We Speak Your Names

Joshua Bryant
Joshua Bryant
3.6.2015

We speak your namesMary McCloud Bethune, Mary Church Terrell, Constance Baker Motley, Daisy Lee Bates, Vivian Malone, Anna J. Cooper, Charlotte Hawkins Brown, Lucille Spence, and Willie B. Player…We speak your names.

On Thursday, February 19, 2015, Dr. Muriel Beth Hopkins rendered an awe-inspiring Lunch-and-Learn lecture. Hopkins, a professor of Practice in the Law School, history professor and alumna of Wake Forest University, chronicled the powerful women whose voices shook the nation and sparked change on the road to the Brown vs. Board of Education Supreme Court case. These women, some born into slavery and others only a couple of generations removed, utilized their undeniable will power to make the world better for young African-American women like me. I was amazed that some of these women were invisible to the pages of our history books and most women in my generation had no knowledge of their existence, let alone their impact. But it was in that very setting that I uttered a word of thanks to Dr. Hopkins for unveiling their presence. She spoke their names.
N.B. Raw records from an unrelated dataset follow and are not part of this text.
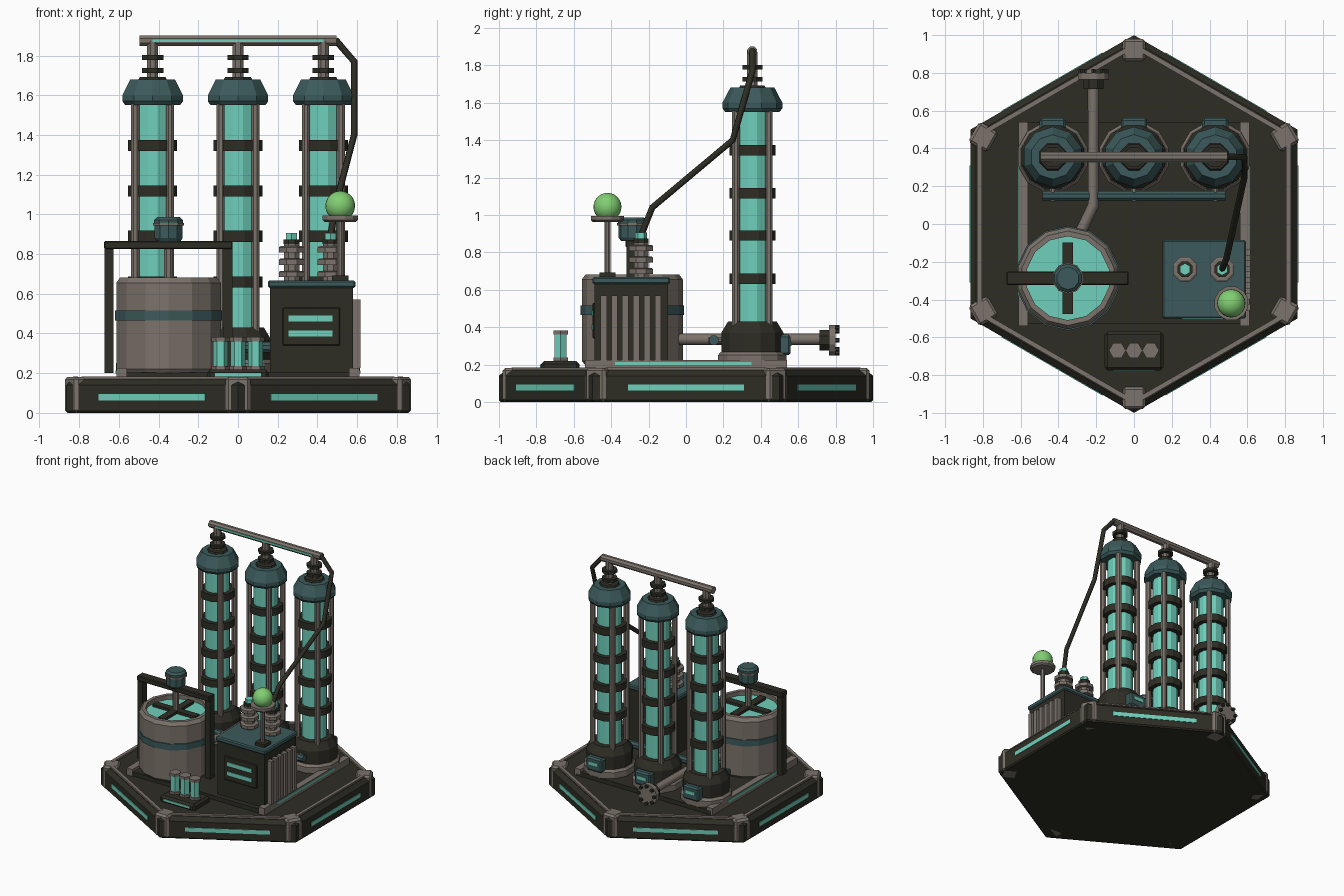
import bpy, bmesh
from math import pi, cos, sin, radians
from mathutils import Matrix, Vector

if "Cube" in bpy.data.objects:
    bpy.data.objects.remove(bpy.data.objects["Cube"])


def material(name, rgb):
    m = bpy.data.materials.new(name)
    m.use_nodes = True
    m.diffuse_color = (*rgb, 1)
    m.node_tree.nodes["Principled BSDF"].inputs["Base Color"].default_value = (*rgb, 1)
    return m


DARK = material("dark iron", (0.027, 0.026, 0.018))
GREY = material("warm grey metal", (0.20, 0.17, 0.145))
SLATE = material("slate teal", (0.045, 0.102, 0.105))
GLOW = material("glowing teal", (0.16, 0.63, 0.50))
GREEN = material("lamp green", (0.22, 0.62, 0.17))


def finish(name, bm, mat, matrix=None):
    bmesh.ops.recalc_face_normals(bm, faces=bm.faces)
    mesh = bpy.data.meshes.new(name)
    bm.to_mesh(mesh)
    bm.free()
    mesh.materials.append(mat)
    ob = bpy.data.objects.new(name, mesh)
    bpy.context.collection.objects.link(ob)
    if matrix:
        ob.matrix_world = matrix
    return ob


def box(name, mat, x, y, z, bevel=0.0, turn=0.0):
    """Box from (min, max) ranges, optionally turned about the z axis."""
    size = [b - a for a, b in (x, y, z)]
    mid = [(a + b) / 2 for a, b in (x, y, z)]
    bm = bmesh.new()
    bmesh.ops.create_cube(bm, size=1)
    bmesh.ops.scale(bm, vec=size, verts=bm.verts)
    if bevel:
        bmesh.ops.bevel(bm, geom=bm.edges[:], offset=bevel, segments=1, affect='EDGES')
    return finish(name, bm, mat, Matrix.Rotation(turn, 4, 'Z') @ Matrix.Translation(mid))


def lathe(name, mat, profile, sides=12, at=(0, 0, 0), axis=(0, 0, 1), phase=None):
    """Faceted turned part from (radius, height) points."""
    phase = pi / sides if phase is None else phase
    bm = bmesh.new()
    rings = []
    for r, h in profile:
        rings.append([bm.verts.new((r * cos(phase + 2 * pi * i / sides),
                                    r * sin(phase + 2 * pi * i / sides), h))
                      for i in range(sides)])
    for low, high in zip(rings, rings[1:]):
        for i in range(sides):
            j = (i + 1) % sides
            bm.faces.new((low[i], low[j], high[j], high[i]))
    bm.faces.new(rings[0])
    bm.faces.new(rings[-1])
    turn = Vector(axis).to_track_quat('Z', 'Y').to_matrix().to_4x4()
    return finish(name, bm, mat, Matrix.Translation(at) @ turn)


def rod(name, mat, r, start, end, sides=8):
    d = Vector(end) - Vector(start)
    return lathe(name, mat, [(r, 0), (r, d.length)], sides, start, d)


def tube(name, mat, r, points):
    cu = bpy.data.curves.new(name + "_path", 'CURVE')
    cu.dimensions = '3D'
    cu.bevel_depth, cu.bevel_resolution, cu.use_fill_caps = r, 2, True
    sp = cu.splines.new('POLY')
    sp.points.add(len(points) - 1)
    for p, co in zip(sp.points, points):
        p.co = (*co, 1)
    path = bpy.data.objects.new(name + "_path", cu)
    bpy.context.collection.objects.link(path)
    bpy.context.view_layer.update()
    mesh = bpy.data.meshes.new_from_object(path.evaluated_get(bpy.context.evaluated_depsgraph_get()))
    bpy.data.objects.remove(path)
    mesh.materials.clear()
    mesh.materials.append(mat)
    ob = bpy.data.objects.new(name, mesh)
    bpy.context.collection.objects.link(ob)


# Hexagonal base with corner feet, rim rails and light strips
lathe("base", DARK, [(0.99, 0), (1, 0.01), (1, 0.14), (0.965, 0.17)], 6, phase=pi / 2)
for k in range(6):
    a = k * pi / 3
    box("rim_rail", GREY, (0.805, 0.83), (-0.43, 0.43), (0.16, 0.183), turn=a)
    box("base_light", GLOW, (0.86, 0.87), (-0.31, 0.31), (0.062, 0.094), turn=a)
    box("corner_foot", GREY, (0.86, 0.98), (-0.062, 0.062), (0, 0.182), 0.015, a + pi / 6)

# Raised deck with side rails
box("deck", DARK, (-0.6, 0.6), (-0.53, 0.54), (0.16, 0.203))
for s in (-1, 1):
    box("deck_rail", GREY, sorted((s * 0.56, s * 0.612)), (-0.54, 0.54), (0.165, 0.225))
    box("deck_light", GLOW, sorted((s * 0.608, s * 0.617)), (-0.38, 0.35), (0.198, 0.214))

# Three glass columns
CY = 0.355
for cx in (-0.43, 0, 0.43):
    at = (cx, CY, 0)
    lathe("column_plate", GREY, [(0.19, 0.2), (0.19, 0.25), (0.175, 0.268)], 12, at)
    lathe("column_base", DARK, [(0.172, 0.265), (0.172, 0.37), (0.135, 0.43)], 12, at)
    lathe("column_glass", GLOW, [(0.093, 0.42), (0.093, 1.57)], 12, at)
    for k in range(4):
        x, y = cx + 0.124 * cos(pi / 4 + k * pi / 2), CY + 0.124 * sin(pi / 4 + k * pi / 2)
        rod("column_post", GREY, 0.022, (x, y, 0.4), (x, y, 1.57))
    for z in (0.66, 0.89, 1.117, 1.347):
        lathe("column_ring", DARK, [(0.128, z - 0.028), (0.128, z + 0.028)], 12, at)
    lathe("column_cap", SLATE, [(0.145, 1.55), (0.16, 1.57), (0.16, 1.6), (0.118, 1.68)], 10, at)
    lathe("cap_collar", DARK, [(0.08, 1.675), (0.07, 1.692)], 8, at)
    lathe("cap_stem", GREY, [(0.03, 1.68), (0.03, 1.87)], 8, at)
    for z in (1.725, 1.79):
        lathe("stem_disc", DARK, [(0.058, z - 0.012), (0.058, z + 0.012)], 8, at)
    # Rear control box and front feed stub
    box("rear_box", SLATE, (cx - 0.07, cx + 0.07), (0.49, 0.56), (0.25, 0.36), 0.012)
    box("rear_box_light", GLOW, (cx - 0.04, cx + 0.04), (0.555, 0.565), (0.3, 0.325))
    rod("feed_stub", GREY, 0.018, (cx, 0.22, 0.33), (cx, 0.12, 0.33))

# Top header, front feed pipe and hanging cable
rod("top_header", GREY, 0.028, (-0.495, CY, 1.875), (0.495, CY, 1.875))
box("header_light", GLOW, (-0.43, 0.43), (CY - 0.03, CY - 0.024), (1.868, 1.882))
rod("feed_pipe", SLATE, 0.028, (-0.485, 0.148, 0.33), (0.485, 0.148, 0.33))
tube("cable", DARK, 0.017, [(0.49, CY, 1.88), (0.585, CY, 1.77), (0.585, 0.25, 1.4),
                            (0.49, -0.18, 1.04), (0.466, -0.24, 0.89)])

# Drain pipe with bolted flange
tube("drain_pipe", GREY, 0.03, [(-0.215, 0.73, 0.335), (-0.215, 0.1, 0.335), (-0.3, -0.08, 0.335)])
BACK = (0, 1, 0)
lathe("pipe_collar", DARK, [(0.058, 0), (0.058, 0.05)], 8, (-0.215, 0.715, 0.33), BACK)
lathe("pipe_flange", GREY, [(0.085, 0), (0.085, 0.035)], 12, (-0.215, 0.765, 0.33), BACK)
for k in range(8):
    a = k * pi / 4
    lathe("flange_bolt", DARK, [(0.013, 0), (0.013, 0.055)], 6,
          (-0.215 + 0.068 * cos(a), 0.765, 0.33 + 0.068 * sin(a)), BACK)

# Mixing tank
TX, TY = -0.35, -0.287
TANK = (TX, TY, 0)
lathe("tank", GREY, [(0.255, 0.2), (0.27, 0.22), (0.27, 0.655), (0.25, 0.682),
                     (0.222, 0.682), (0.222, 0.64)], 14, TANK)
lathe("tank_band", SLATE, [(0.277, 0.465), (0.277, 0.515)], 14, TANK)
lathe("tank_liquid", GLOW, [(0.224, 0.635), (0.224, 0.648)], 14, TANK)
box("stirrer_blade_long", DARK, (TX - 0.19, TX + 0.19), (TY - 0.028, TY + 0.028), (0.65, 0.67))
box("stirrer_blade_cross", DARK, (TX - 0.028, TX + 0.028), (TY - 0.19, TY + 0.19), (0.65, 0.67))
lathe("stirrer_shaft", GREY, [(0.024, 0.65), (0.024, 0.84)], 8, TANK)

# Gantry and motor over the tank
for x in (-0.65, -0.05):
    box("gantry_leg", DARK, (x - 0.022, x + 0.022), (TY - 0.03, TY + 0.03), (0.2, 0.84))
box("gantry_beam", DARK, (-0.675, -0.028), (TY - 0.036, TY + 0.036), (0.825, 0.866), 0.006)
lathe("motor", SLATE, [(0.06, 0.86), (0.074, 0.88), (0.074, 0.945)], 10, TANK)
lathe("motor_ring", GREY, [(0.083, 0.943), (0.083, 0.957)], 10, TANK)
lathe("motor_cap", SLATE, [(0.076, 0.955), (0.076, 0.972), (0.06, 0.987)], 10, TANK)

# Power cabinet with front panel and cooling fins
box("cabinet", DARK, (0.16, 0.58), (-0.49, -0.095), (0.2, 0.635))
box("cabinet_lid", SLATE, (0.15, 0.592), (-0.5, -0.085), (0.63, 0.667), 0.008)
box("cabinet_panel", DARK, (0.225, 0.515), (-0.5, -0.485), (0.34, 0.53), 0.005)
for z in (0.4, 0.475):
    box("panel_light", GLOW, (0.255, 0.475), (-0.505, -0.497), (z - 0.015, z + 0.015))
for k in range(6):
    y = -0.44 + k * 0.058
    box("cooling_fin", GREY, (0.57, 0.618), (y - 0.017, y + 0.017), (0.225, 0.57))

# Insulators on the cabinet
for x in (0.27, 0.466):
    at = (x, -0.24, 0)
    lathe("insulator_core", GREY, [(0.042, 0.66), (0.042, 0.87)], 8, at)
    for z in (0.7, 0.762, 0.824):
        lathe("insulator_disc", GREY, [(0.07, z - 0.016), (0.07, z + 0.01), (0.06, z + 0.016)], 8, at)
    lathe("insulator_collar", DARK, [(0.044, 0.85), (0.044, 0.874)], 8, at)
    lathe("insulator_tip", GLOW, [(0.032, 0.87), (0.032, 0.905)], 6, at)

# Signal lamp
LX, LY = 0.515, -0.42
box("lamp_foot", DARK, (LX - 0.042, LX + 0.042), (LY - 0.042, LY + 0.042), (0.66, 0.692))
lathe("lamp_pole", GREY, [(0.017, 0.68), (0.017, 0.97)], 8, (LX, LY, 0))
lathe("lamp_dish", GREY, [(0.08, 0.962), (0.092, 0.972), (0.092, 0.994)], 12, (LX, LY, 0))
bm = bmesh.new()
bmesh.ops.create_uvsphere(bm, u_segments=20, v_segments=12, radius=0.075)
for f in bm.faces:
    f.smooth = True
finish("lamp_bulb", bm, GREEN, Matrix.Translation((LX, LY, 1.043)))

# Sample tray with three vials
box("tray", DARK, (-0.155, 0.155), (-0.775, -0.57), (0.16, 0.218), 0.015)
box("tray_light", GLOW, (-0.115, 0.115), (-0.78, -0.772), (0.183, 0.2))
for x in (-0.088, 0, 0.088):
    at = (x, -0.67, 0)
    for z in (0.215, 0.36):
        lathe("vial_cap", GREY, [(0.045, z), (0.045, z + 0.022)], 6, at, phase=0)
    lathe("vial_glass", GLOW, [(0.037, 0.23), (0.037, 0.365)], 6, at, phase=0)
Dr. Hopkins took us through a lunch presentation documenting the road from the Roberts vs. Boston Supreme Court case, all the way to the ground-breaking formulation of Brown, speaking the names of influential women who were important to that movement. “It wasn’t always easy,” Hopkins said. Reading and writing, two very essential tools, were prohibited from African-Americans. “It was around 1740, the state of South Carolina began the onset of states that prohibited the teaching of slaves to read and write…if any free person should teach or attempt to teach a slave, there were penalties,” Hopkins explained. “If you were white, you were subject to a $100-$200 fine. If you were a free person of color, you were subject to a fine, prison, or up to 39 lashes. If you were a slave teaching another slave, you would be stripped bare and receive 39 lashes.”
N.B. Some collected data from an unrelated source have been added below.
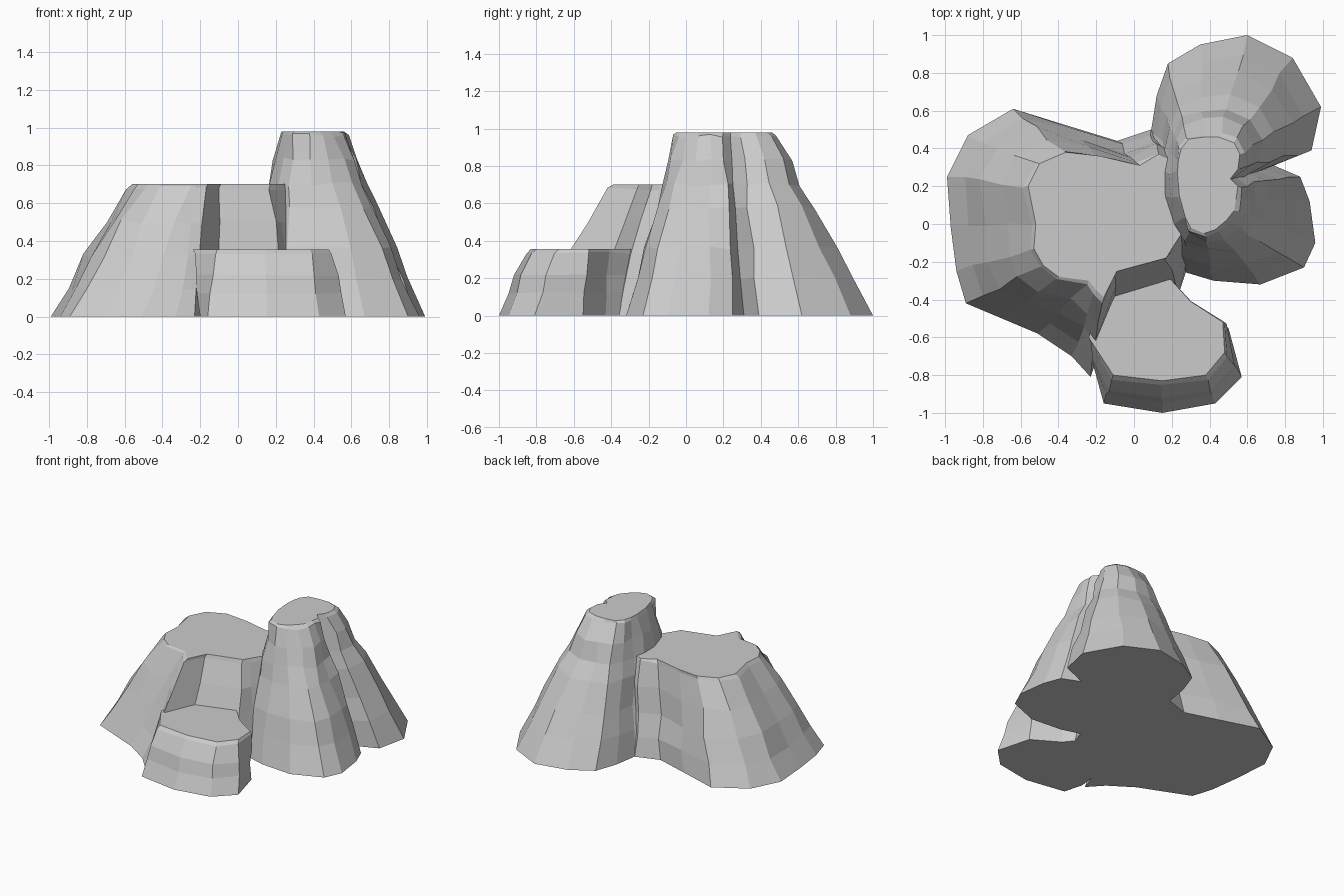
import bpy, bmesh, random

random.seed(7)


def rock(name, pairs, profile, jitter=0.012):
    """Loft a faceted rock. pairs: (top x, top y, base x, base y) anticlockwise.
    profile: (height, blend from top outline 0 to base outline 1)."""
    bm = bmesh.new()
    rings = []
    for i, (z, t) in enumerate(profile):
        inner = 0 < i < len(profile) - 1
        ring = []
        for tx, ty, bx, by in pairs:
            j = [random.uniform(-jitter, jitter) if inner else 0 for _ in range(3)]
            ring.append(bm.verts.new((tx + (bx - tx) * t + j[0],
                                      ty + (by - ty) * t + j[1],
                                      z + j[2])))
        rings.append(ring)
    n = len(pairs)
    for upper, lower in zip(rings, rings[1:]):
        for k in range(n):
            m = (k + 1) % n
            bm.faces.new((upper[k], lower[k], lower[m], upper[m]))
    bm.faces.new(rings[0])
    bm.faces.new(rings[-1][::-1])
    bmesh.ops.recalc_face_normals(bm, faces=bm.faces)
    mesh = bpy.data.meshes.new(name)
    bm.to_mesh(mesh)
    bm.free()
    obj = bpy.data.objects.new(name, mesh)
    bpy.context.collection.objects.link(obj)
    return obj


# Broad plateau on the left
plateau = rock("rock_formation", [
    (-.16, -.39, -.23, -.81), (-.09, -.25, -.12, -.50), (.17, -.18, .24, -.36),
    (.20, -.13, .28, -.24), (.32, .05, .40, .00), (.30, .30, .35, .40),
    (.13, .37, .09, .50), (.03, .31, -.09, .44), (-.18, .36, -.35, .52),
    (-.36, .38, -.64, .61), (-.50, .32, -.88, .47), (-.56, .20, -.99, .25),
    (-.52, .00, -.97, -.02), (-.53, -.13, -.94, -.25), (-.48, -.22, -.89, -.42),
    (-.40, -.28, -.70, -.50), (-.24, -.30, -.51, -.58), (-.20, -.35, -.33, -.70),
], [(.70, 0), (.68, .05), (.50, .33), (.32, .58), (.15, .80), (0, 1)])

# Tall two-lobed peak at the back right
peak = rock("tall_peak", [
    (.30, -.02, .22, -.24), (.37, -.05, .42, -.30), (.43, -.03, .67, -.32),
    (.49, .02, .90, -.23), (.53, .07, .96, -.10), (.54, .13, .93, .12),
    (.55, .20, .88, .25), (.51, .24, .74, .31), (.55, .29, .94, .39),
    (.56, .37, .99, .62), (.53, .43, .84, .88), (.45, .46, .60, 1.0),
    (.37, .46, .35, .95), (.29, .45, .18, .85), (.25, .40, .12, .68),
    (.235, .34, .09, .49), (.23, .27, -.02, .30), (.24, .15, -.02, .10),
    (.27, .04, .05, -.10),
], [(.98, 0), (.96, .04), (.83, .18), (.70, .29), (.58, .43),
    (.36, .65), (.20, .80), (0, 1)])

# Low step at the front
step = rock("low_step", [
    (-.24, -.60, -.20, -.80), (-.11, -.80, -.16, -.95), (.15, -.83, .15, -1.0),
    (.38, -.80, .43, -.95), (.48, -.68, .57, -.81), (.47, -.52, .50, -.55),
    (.30, -.41, .30, -.43), (.20, -.30, .21, -.32), (.10, -.20, .10, -.20),
    (-.10, -.25, -.10, -.25), (-.17, -.42, -.15, -.45),
], [(.355, 0), (.335, .15), (.22, .53), (.12, .68), (0, 1)], 0.006)

# Fuse the three rocks into one shell
bpy.context.view_layer.objects.active = plateau
for part in (peak, step):
    mod = plateau.modifiers.new("fuse_" + part.name, 'BOOLEAN')
    mod.operation = 'UNION'
    mod.solver = 'EXACT'
    mod.object = part
    bpy.ops.object.modifier_apply(modifier=mod.name)
    bpy.data.objects.remove(part)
Fast forward 150 years and the struggle for educational equality continued. African-American students were taught in unsuitable school houses with inadequate books and materials under the “separate but equal” laws. “There was no running water, no bathrooms, no cafeterias, no gyms, holes in the ceilings, and buckets to catch the water. The students had to have umbrellas when it rained.” Hopkins said. That was only the beginning. The strength of the female leaders mentioned above emerged to put an end to those horrible conditions. Separate was not equal; therefore, schools had to be integrated. Daisy Bates, the motivator behind the Little Rock 9, endeavored to integrate Little Rock Central High School. Vivian Malone’s determination garnered her the title of the first African-American to graduate from the University of Alabama. And right here in Winston-Salem, Annie B. Hairston became the first African-American superintendent of Forsythe County Public Schools. Hairston was instrumental in the 1970s transition into integration for the school system. These women helped to shape the Brown case. We speak your names.

Hopkins made it clear that the Brown case was a consolidation of so many cases that came before it. Roberts vs. Boston, Plessy vs. Ferguson, Gaines vs. State of Missouri, Davis vs. Prince Edward County, Bolling vs. Sharpe, and so many other Supreme Court cases were a part of Brown. It was a long journey to educational equality, but women and so many other pioneers fought tirelessly to get us there. Hopkins reaffirmed, “Education is paramount for all of us. Extrapolate something from this presentation and pass it on to your children and then ask your children to pass it on to your grandchildren so that they will understand the great road that was traveled before Brown and all that has happened after Brown.”

And that’s when the chills began – as her presentation ended. That’s when I was reminded of the strength that lies inside of not only me, but my generation. We are products of great women and men whose names are rarely spoken, but whose work lie in the bricks and mortar of the educational institutions that we are so fortunate to attend today. We speak your names. It is our responsibility to never forget.

As an African-American woman who has studied my history, I know how important it is to succeed. 400 years before Brown vs. Board of Education, we struggled. During slavery, we were only but mere property forced away from reading and writing, but summoned for only menial tasks and inhumane entertainment. But those days are long gone. We have a voice and we will continue to use it. We are brilliant, beautiful women who have found our rightful place. Our resilience has catapulted us to positions of renowned educators, CEO’s, entrepreneurs, doctors, lawyers, novelists, activists, and so much more. That is why I have no other choice but to succeed. I owe it to the millions of African and African-American women who proceeded me. With my head lifted high and heart filled with gratitude, I humbly say “thank you” to my ancestors and all of those powerful women who came before me. They all paid the price and it is my duty to ensure a return on their investment.

We speak your names.
Because we are strong women,
born of strong women,
who are born of strong women,
we celebrate your strength.”

-Pearl Cleage

I SPEAK YOUR NAMES.